| Exercise instructions |
Copy out the entries below exactly as they stand, but only from the line containing "z1), 0.009, 0.009)" through the line containing "TOP, STEP, AXIS = 16 * U, 8 * U, 11 * U".

------ Data to use

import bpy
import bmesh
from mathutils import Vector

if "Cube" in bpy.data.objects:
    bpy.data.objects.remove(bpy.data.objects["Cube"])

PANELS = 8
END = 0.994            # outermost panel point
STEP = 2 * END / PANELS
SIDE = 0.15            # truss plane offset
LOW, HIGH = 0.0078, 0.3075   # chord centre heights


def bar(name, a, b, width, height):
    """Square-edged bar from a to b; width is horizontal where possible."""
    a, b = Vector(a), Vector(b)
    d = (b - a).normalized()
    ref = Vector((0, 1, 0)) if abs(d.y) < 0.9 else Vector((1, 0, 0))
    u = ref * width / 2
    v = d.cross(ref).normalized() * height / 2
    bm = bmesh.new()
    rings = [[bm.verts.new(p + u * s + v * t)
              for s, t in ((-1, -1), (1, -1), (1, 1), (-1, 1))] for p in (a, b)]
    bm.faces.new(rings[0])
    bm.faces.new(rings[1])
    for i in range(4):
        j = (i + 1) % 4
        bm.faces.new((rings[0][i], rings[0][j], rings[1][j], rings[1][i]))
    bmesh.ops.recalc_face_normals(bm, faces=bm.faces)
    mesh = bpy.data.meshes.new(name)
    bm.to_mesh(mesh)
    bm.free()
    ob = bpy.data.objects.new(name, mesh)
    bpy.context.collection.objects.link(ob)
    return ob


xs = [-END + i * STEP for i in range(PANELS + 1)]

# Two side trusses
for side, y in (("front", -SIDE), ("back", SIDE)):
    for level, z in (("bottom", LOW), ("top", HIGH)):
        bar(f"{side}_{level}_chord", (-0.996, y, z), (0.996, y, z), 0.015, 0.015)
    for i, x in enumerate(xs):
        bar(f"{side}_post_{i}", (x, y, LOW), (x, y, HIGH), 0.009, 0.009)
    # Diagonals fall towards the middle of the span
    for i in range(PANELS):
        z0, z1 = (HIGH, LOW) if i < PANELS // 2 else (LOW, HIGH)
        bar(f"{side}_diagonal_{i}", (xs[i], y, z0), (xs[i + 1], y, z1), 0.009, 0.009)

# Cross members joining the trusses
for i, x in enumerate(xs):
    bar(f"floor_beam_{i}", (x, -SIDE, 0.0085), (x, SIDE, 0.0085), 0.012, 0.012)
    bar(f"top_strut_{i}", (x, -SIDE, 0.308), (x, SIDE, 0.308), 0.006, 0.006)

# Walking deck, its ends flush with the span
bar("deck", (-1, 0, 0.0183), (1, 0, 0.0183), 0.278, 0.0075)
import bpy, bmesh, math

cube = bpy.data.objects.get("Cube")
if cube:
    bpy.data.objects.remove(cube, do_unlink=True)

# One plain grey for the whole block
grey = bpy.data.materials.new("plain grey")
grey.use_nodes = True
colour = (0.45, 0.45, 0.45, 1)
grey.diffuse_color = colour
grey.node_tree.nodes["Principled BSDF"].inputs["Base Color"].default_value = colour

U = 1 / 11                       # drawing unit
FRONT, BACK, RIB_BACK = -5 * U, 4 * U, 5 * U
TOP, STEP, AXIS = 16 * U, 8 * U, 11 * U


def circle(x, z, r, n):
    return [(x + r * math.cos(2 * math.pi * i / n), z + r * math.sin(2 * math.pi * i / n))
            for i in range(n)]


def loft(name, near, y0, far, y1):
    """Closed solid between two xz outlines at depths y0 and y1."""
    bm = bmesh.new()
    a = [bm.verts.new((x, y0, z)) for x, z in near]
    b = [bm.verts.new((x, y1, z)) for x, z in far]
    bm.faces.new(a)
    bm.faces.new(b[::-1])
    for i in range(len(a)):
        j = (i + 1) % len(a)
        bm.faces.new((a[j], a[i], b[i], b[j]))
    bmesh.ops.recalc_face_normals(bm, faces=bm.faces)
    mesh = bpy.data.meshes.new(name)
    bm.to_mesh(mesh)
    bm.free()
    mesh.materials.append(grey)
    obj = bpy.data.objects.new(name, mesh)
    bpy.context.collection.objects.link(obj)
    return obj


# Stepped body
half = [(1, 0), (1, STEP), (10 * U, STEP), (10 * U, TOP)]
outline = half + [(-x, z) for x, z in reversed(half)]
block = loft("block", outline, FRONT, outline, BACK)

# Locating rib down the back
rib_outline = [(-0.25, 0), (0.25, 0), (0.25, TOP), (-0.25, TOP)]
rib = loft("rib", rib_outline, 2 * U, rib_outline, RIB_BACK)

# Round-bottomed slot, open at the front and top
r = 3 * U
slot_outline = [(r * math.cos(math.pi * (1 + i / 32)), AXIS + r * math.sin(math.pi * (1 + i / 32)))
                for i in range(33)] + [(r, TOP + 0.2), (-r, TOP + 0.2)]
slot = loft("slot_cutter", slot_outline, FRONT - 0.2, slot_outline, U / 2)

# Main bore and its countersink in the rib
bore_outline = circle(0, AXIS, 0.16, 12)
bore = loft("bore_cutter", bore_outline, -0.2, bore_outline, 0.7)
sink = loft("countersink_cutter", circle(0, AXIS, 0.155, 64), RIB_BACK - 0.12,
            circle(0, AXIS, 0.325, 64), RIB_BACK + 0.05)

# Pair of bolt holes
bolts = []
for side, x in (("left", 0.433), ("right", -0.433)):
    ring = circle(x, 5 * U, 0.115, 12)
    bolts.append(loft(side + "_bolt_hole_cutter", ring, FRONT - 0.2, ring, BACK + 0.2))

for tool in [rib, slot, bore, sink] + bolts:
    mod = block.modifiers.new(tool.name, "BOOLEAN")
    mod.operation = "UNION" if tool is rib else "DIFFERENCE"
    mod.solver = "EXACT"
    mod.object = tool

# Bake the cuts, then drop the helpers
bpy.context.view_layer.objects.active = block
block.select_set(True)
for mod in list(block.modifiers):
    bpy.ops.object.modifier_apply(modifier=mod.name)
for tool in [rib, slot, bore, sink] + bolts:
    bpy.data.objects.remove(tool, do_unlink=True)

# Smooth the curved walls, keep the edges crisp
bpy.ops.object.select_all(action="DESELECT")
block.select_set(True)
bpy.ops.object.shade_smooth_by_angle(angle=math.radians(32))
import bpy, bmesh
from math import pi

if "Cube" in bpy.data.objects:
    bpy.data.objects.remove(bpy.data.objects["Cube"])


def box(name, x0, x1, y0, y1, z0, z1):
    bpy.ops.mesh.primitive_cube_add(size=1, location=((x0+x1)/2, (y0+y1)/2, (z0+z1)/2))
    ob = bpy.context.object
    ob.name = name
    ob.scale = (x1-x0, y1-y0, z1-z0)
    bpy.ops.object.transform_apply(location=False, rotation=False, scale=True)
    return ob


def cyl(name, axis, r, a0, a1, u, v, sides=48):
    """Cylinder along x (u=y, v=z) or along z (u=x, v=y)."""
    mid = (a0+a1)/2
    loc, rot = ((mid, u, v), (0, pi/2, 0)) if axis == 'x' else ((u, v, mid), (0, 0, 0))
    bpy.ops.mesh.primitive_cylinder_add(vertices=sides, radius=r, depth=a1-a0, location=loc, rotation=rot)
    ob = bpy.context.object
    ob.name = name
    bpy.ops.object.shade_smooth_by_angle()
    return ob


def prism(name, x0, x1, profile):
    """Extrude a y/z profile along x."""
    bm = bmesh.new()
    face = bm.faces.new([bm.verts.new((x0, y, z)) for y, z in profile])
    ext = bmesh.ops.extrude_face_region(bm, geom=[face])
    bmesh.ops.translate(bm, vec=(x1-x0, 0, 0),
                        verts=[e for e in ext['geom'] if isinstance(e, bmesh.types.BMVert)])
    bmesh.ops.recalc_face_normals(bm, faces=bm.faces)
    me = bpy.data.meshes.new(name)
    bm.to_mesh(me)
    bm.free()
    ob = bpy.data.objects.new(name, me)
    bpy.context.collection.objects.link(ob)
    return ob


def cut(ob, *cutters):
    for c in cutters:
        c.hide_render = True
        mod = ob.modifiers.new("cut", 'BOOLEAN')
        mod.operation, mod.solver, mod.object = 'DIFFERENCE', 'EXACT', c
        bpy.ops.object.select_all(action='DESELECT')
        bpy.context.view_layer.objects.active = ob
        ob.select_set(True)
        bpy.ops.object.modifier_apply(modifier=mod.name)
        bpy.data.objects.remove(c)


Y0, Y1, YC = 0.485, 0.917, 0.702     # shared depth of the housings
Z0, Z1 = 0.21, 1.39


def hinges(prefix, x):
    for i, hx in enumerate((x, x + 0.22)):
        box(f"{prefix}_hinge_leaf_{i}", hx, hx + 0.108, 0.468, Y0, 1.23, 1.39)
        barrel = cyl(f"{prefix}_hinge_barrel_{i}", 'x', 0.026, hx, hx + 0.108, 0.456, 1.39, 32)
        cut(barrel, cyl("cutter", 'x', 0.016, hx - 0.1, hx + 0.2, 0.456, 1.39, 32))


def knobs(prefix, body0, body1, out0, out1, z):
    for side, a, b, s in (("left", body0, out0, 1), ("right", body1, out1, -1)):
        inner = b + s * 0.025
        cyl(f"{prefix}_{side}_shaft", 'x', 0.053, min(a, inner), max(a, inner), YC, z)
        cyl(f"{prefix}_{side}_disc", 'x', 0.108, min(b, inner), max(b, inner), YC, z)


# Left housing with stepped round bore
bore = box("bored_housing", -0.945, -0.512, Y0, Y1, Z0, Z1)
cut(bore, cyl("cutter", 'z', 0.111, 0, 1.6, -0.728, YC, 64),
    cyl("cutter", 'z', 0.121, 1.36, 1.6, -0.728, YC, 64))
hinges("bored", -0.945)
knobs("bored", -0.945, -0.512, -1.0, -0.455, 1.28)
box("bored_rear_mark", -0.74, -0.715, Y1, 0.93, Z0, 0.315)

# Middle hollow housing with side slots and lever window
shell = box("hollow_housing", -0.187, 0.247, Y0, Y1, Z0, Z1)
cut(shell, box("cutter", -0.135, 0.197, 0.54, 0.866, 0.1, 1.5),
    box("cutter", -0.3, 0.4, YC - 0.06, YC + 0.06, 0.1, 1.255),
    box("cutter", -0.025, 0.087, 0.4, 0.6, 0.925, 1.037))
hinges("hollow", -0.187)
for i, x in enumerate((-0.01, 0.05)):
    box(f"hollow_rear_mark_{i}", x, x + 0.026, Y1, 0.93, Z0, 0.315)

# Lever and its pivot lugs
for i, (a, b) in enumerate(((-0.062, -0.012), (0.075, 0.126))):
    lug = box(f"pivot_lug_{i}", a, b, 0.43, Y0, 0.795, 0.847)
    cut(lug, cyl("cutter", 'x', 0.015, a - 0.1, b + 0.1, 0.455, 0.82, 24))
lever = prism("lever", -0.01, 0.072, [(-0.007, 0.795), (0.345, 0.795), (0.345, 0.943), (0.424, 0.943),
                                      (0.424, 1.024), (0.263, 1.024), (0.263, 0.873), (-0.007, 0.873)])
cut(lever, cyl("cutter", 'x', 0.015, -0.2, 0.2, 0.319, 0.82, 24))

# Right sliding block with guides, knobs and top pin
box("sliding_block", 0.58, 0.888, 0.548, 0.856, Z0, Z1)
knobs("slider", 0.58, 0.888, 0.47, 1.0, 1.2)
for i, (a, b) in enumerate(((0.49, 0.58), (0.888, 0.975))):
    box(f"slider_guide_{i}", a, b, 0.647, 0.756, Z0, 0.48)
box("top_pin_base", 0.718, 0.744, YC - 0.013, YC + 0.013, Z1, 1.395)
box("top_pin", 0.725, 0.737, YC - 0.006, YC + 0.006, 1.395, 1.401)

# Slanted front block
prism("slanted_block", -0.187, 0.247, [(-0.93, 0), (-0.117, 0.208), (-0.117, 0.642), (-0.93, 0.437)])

------------

| Response area |
        bar(f"{side}_diagonal_{i}", (xs[i], y, z0), (xs[i + 1], y, z1), 0.009, 0.009)

# Cross members joining the trusses
for i, x in enumerate(xs):
    bar(f"floor_beam_{i}", (x, -SIDE, 0.0085), (x, SIDE, 0.0085), 0.012, 0.012)
    bar(f"top_strut_{i}", (x, -SIDE, 0.308), (x, SIDE, 0.308), 0.006, 0.006)

# Walking deck, its ends flush with the span
bar("deck", (-1, 0, 0.0183), (1, 0, 0.0183), 0.278, 0.0075)
import bpy, bmesh, math

cube = bpy.data.objects.get("Cube")
if cube:
    bpy.data.objects.remove(cube, do_unlink=True)

# One plain grey for the whole block
grey = bpy.data.materials.new("plain grey")
grey.use_nodes = True
colour = (0.45, 0.45, 0.45, 1)
grey.diffuse_color = colour
grey.node_tree.nodes["Principled BSDF"].inputs["Base Color"].default_value = colour

U = 1 / 11                       # drawing unit
FRONT, BACK, RIB_BACK = -5 * U, 4 * U, 5 * U
TOP, STEP, AXIS = 16 * U, 8 * U, 11 * U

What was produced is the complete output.